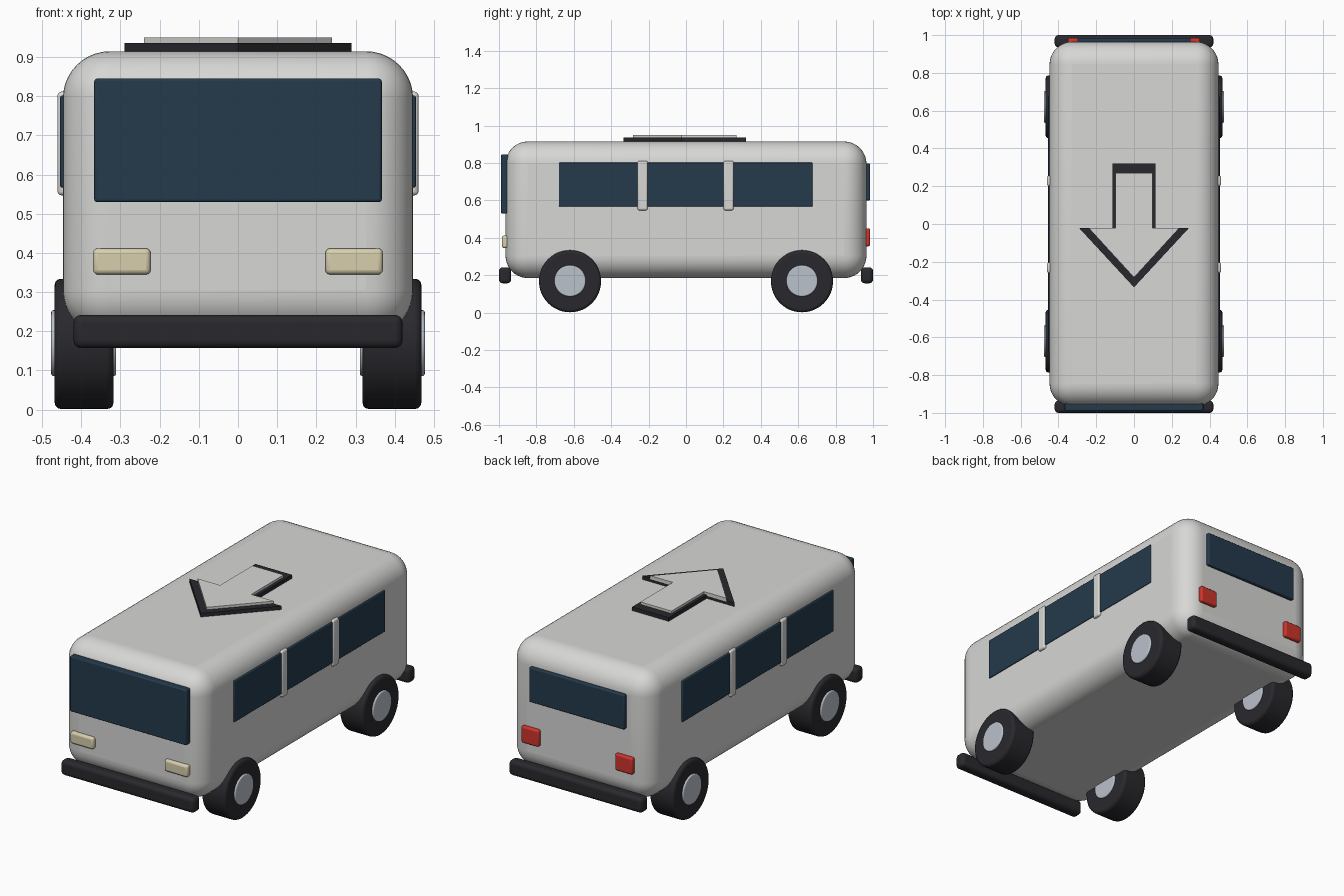
import bpy, bmesh, math

cube = bpy.data.objects.get("Cube")
if cube:
    bpy.data.objects.remove(cube, do_unlink=True)


def material(name, rgb):
    m = bpy.data.materials.new(name)
    m.use_nodes = True
    m.diffuse_color = (*rgb, 1)
    m.node_tree.nodes["Principled BSDF"].inputs["Base Color"].default_value = (*rgb, 1)
    return m


paint = material("off white paint", (0.68, 0.68, 0.67))
glass = material("dark blue glass", (0.018, 0.042, 0.072))
rubber = material("black rubber", (0.022, 0.022, 0.027))
metal = material("silver hub", (0.50, 0.54, 0.60))
cream = material("cream lamp", (0.68, 0.62, 0.42))
red = material("red lamp", (0.62, 0.035, 0.025))


def finish(name, bm, mat, bevel=0.0, segments=3):
    """Turn a bmesh into a bevelled, smooth shaded object."""
    bmesh.ops.recalc_face_normals(bm, faces=bm.faces)
    mesh = bpy.data.meshes.new(name)
    bm.to_mesh(mesh)
    bm.free()
    mesh.materials.append(mat)
    obj = bpy.data.objects.new(name, mesh)
    bpy.context.collection.objects.link(obj)
    if bevel:
        mod = obj.modifiers.new("Bevel", "BEVEL")
        mod.width = bevel
        mod.segments = segments
        mod.limit_method = "ANGLE"
    bpy.ops.object.select_all(action="DESELECT")
    obj.select_set(True)
    bpy.context.view_layer.objects.active = obj
    bpy.ops.object.shade_smooth_by_angle(angle=math.radians(35))
    return obj


def box(name, xs, ys, zs, mat, bevel=0.0, segments=3):
    bm = bmesh.new()
    bmesh.ops.create_cube(bm, size=1)
    for v in bm.verts:
        for i, (lo, hi) in enumerate((xs, ys, zs)):
            v.co[i] = (lo + hi) / 2 + v.co[i] * (hi - lo)
    return finish(name, bm, mat, bevel, segments)


def axle_cylinder(name, x0, x1, y, z, radius, mat, bevel):
    bm = bmesh.new()
    bmesh.ops.create_cone(bm, cap_ends=True, segments=48, radius1=radius,
                          radius2=radius, depth=abs(x1 - x0))
    for v in bm.verts:
        a, b, c = v.co
        v.co = ((x0 + x1) / 2 + c, y + a, z + b)
    return finish(name, bm, mat, bevel)


def arrow(name, half_shaft, half_head, tail, neck, tip, z0, z1, mat):
    half = [(half_shaft, tail), (half_shaft, neck), (half_head, neck)]
    outline = half + [(0, tip)] + [(-x, y) for x, y in reversed(half)]
    bm = bmesh.new()
    face = bm.faces.new([bm.verts.new((x, y, z0)) for x, y in outline])
    new = bmesh.ops.extrude_face_region(bm, geom=[face])["geom"]
    bmesh.ops.translate(bm, vec=(0, 0, z1 - z0),
                        verts=[g for g in new if isinstance(g, bmesh.types.BMVert)])
    return finish(name, bm, mat)


# Body shell
box("body", (-0.447, 0.447), (-0.965, 0.965), (0.185, 0.915), paint, 0.12, 10)

# Front and rear glass
box("windshield", (-0.367, 0.367), (-0.99, -0.95), (0.53, 0.845), glass, 0.007)
box("rear_window", (-0.3, 0.3), (0.95, 0.985), (0.60, 0.797), glass, 0.007)

# Bumpers
for end, side in (("front", -1), ("rear", 1)):
    box(end + "_bumper", (-0.42, 0.42), sorted((side * 0.935, side)),
        (0.157, 0.242), rubber, 0.02, 4)

for side, word in ((1, "left"), (-1, "right")):
    def span(a, b):
        return sorted((side * a, side * b))

    # Lamps
    box(word + "_headlight", span(0.223, 0.37), (-0.985, -0.95), (0.345, 0.412), cream, 0.012)
    box(word + "_tail_light", span(0.24, 0.35), (0.95, 0.985), (0.355, 0.45), red, 0.01)

    # Side glass and the pillars dividing it
    box(word + "_side_window", span(0.43, 0.454), (-0.68, 0.677), (0.567, 0.802), glass, 0.005)
    for place, y in (("front", -0.232), ("rear", 0.228)):
        box(f"{word}_{place}_pillar", span(0.43, 0.461), (y - 0.027, y + 0.027),
            (0.547, 0.812), paint, 0.01)

    # Wheels
    for place, y in (("front", -0.62), ("rear", 0.62)):
        axle_cylinder(f"{word}_{place}_tire", *span(0.318, 0.468), y, 0.168, 0.166, rubber, 0.015)
        axle_cylinder(f"{word}_{place}_hub", *span(0.311, 0.477), y, 0.17, 0.084, metal, 0.006)

# Roof arrow: dark base with a light plate on top
arrow("arrow_base", 0.115, 0.29, 0.32, -0.022, -0.335, 0.90, 0.936, rubber)
arrow("arrow_plate", 0.098, 0.24, 0.27, -0.021, -0.283, 0.93, 0.95, paint)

» **Exercise prompt**:
The answer must be every line of the data that holds the word "objects".

» **Problem solution**:
cube = bpy.data.objects.get("Cube")
    bpy.data.objects.remove(cube, do_unlink=True)
    obj = bpy.data.objects.new(name, mesh)
    bpy.context.collection.objects.link(obj)
    bpy.context.view_layer.objects.active = obj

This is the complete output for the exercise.